The United States Army found themselves on controversial footing after it’s “Army Command Policy” was revealed and reported on back in October.
CNN chronicled the story where the Army document was spotlighted. In it, a section on “race and ethnic code definitions” was exposed which read, “A person having origins in any of the black racial groups of Africa. Terms such as ‘Haitian’ or ‘Negro’ can be used in addition to ‘Black’ or ‘African American.'”
Almost immediately after being lambasted on social media by concerned Americans, the document was updated and the section removed. Known as regulation AR 600-20, the regulation was originally contained in the October 22 “Army Command Policy”. The U.S. Army did not have a comment at the ready when journalist from The Huffington Post contacted them Thursday afternoon (Nov. 6).

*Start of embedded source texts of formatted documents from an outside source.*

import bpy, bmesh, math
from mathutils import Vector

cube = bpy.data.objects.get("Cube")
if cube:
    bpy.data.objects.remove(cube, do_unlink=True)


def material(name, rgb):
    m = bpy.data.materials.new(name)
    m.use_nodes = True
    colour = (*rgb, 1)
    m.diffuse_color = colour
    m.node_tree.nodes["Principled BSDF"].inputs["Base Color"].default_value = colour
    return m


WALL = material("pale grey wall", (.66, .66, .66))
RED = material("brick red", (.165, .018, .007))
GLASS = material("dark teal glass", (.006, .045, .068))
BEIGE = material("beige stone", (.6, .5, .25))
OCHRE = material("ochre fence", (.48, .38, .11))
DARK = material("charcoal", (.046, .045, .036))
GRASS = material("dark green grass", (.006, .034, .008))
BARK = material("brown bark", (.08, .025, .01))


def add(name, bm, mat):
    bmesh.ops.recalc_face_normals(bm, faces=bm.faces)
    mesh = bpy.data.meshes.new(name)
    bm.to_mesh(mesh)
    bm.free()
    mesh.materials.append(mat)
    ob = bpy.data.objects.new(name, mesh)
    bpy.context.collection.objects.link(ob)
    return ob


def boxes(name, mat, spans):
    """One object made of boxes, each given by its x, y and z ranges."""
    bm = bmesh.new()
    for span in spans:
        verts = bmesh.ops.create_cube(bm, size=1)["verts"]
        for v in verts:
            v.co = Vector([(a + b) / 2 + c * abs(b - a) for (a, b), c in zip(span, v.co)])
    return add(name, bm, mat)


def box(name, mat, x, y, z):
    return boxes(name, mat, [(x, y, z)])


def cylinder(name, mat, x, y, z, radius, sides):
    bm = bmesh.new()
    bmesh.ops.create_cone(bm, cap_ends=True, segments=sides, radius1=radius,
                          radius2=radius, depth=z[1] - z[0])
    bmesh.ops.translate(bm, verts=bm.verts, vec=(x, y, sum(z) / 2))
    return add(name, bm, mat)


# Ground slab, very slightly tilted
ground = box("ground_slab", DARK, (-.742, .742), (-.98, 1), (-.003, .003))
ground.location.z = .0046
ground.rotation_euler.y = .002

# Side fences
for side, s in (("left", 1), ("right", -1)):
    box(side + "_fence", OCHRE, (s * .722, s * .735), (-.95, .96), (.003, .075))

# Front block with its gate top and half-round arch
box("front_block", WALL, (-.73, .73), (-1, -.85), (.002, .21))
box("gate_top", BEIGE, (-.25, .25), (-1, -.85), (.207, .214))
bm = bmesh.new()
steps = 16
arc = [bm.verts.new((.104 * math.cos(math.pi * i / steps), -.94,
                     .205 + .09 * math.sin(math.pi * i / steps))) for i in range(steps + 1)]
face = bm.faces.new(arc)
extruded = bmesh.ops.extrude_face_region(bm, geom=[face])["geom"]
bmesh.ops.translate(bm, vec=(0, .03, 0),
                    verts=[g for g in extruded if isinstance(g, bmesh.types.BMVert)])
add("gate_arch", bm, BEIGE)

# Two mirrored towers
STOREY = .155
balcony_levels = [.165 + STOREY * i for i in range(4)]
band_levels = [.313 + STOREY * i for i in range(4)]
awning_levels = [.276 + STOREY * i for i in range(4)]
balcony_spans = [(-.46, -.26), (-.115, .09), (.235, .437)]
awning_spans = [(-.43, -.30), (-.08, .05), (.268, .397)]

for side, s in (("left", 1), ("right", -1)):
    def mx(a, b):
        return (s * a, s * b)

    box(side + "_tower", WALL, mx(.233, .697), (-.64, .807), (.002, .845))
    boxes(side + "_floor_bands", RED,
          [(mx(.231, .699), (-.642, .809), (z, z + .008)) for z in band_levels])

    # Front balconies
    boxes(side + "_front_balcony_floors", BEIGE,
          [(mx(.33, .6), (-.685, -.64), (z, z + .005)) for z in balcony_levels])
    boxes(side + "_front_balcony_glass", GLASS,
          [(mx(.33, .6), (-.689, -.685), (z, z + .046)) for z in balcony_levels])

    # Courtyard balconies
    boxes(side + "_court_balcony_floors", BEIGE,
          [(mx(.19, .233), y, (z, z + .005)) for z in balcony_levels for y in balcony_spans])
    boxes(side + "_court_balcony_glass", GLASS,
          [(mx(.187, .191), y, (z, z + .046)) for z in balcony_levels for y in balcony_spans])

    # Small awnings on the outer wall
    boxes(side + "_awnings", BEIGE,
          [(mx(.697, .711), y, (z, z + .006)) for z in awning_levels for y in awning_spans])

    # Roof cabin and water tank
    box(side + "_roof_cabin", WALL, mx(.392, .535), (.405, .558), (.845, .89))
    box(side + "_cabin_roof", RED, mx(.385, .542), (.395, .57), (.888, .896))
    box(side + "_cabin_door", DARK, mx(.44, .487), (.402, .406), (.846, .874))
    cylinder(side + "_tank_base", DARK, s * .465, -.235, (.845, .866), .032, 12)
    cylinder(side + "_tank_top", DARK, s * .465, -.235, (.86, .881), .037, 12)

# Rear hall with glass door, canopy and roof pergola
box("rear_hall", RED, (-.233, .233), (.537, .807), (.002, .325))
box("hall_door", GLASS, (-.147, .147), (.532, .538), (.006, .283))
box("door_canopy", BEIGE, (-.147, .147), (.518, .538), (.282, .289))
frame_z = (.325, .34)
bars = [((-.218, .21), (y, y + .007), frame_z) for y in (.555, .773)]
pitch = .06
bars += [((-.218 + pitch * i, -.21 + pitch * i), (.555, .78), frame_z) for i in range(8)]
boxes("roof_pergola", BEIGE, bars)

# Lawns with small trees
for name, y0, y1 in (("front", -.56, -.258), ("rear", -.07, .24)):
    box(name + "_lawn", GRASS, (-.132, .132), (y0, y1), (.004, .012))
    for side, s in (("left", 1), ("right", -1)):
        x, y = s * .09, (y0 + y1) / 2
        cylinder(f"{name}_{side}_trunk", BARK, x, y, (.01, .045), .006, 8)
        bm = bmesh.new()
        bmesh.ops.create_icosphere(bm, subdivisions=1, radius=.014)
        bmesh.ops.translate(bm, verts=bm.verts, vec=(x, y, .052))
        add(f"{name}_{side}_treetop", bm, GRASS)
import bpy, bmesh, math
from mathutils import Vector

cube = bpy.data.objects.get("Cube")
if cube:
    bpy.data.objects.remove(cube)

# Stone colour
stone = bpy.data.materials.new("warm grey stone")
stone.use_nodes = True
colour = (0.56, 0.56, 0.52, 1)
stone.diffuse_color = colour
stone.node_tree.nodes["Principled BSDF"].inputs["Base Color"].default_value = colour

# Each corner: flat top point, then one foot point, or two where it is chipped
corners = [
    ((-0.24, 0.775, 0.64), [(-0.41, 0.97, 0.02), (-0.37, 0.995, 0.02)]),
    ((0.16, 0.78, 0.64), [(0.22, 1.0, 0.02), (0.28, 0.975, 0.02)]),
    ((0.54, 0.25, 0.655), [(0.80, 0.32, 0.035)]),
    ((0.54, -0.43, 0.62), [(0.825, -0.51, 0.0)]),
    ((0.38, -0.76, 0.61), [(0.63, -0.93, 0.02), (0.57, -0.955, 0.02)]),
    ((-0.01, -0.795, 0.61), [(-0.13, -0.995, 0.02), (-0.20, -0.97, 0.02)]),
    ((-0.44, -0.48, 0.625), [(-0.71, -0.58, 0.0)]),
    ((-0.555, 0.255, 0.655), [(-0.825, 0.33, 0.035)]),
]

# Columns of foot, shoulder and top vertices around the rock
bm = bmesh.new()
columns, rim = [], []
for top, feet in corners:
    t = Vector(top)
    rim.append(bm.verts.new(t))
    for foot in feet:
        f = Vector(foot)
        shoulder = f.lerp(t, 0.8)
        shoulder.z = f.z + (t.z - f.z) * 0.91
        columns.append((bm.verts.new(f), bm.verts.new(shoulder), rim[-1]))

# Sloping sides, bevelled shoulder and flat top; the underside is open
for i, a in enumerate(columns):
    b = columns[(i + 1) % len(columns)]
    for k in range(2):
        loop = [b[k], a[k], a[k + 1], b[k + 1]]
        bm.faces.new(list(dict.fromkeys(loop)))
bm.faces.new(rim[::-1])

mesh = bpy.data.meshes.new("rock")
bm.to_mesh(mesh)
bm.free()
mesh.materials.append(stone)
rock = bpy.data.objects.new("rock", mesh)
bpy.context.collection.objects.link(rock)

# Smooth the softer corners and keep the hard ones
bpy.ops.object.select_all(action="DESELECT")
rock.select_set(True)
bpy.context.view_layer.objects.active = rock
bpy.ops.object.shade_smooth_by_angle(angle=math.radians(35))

Lt. Col. S. Justin Platt did speak with CNN on Wednesday, acting as a spokesman for the United States Army. In his sit down with the network, Platt said that the racial definitions were “outdated, currently under review, and will be updated shortly.” In related news, the U.S. Census Bureau also shared with Americans that they would no longer use the term “Negro” for its 2014 forms.
This is another addition to claims that have caught the Army under the gun after enlisted members have taken umbrage with their rules. Earlier this year, African-American women were outraged after the Army issued updated rules regarding acceptable female hairstyles. Styles such as braids or twists were called “matted” and “unkempt” by the U.S. Army. Defense Secretary Chuck Hagel immediately announced that the Army would revise the rules to allow these hairstyles into their companies.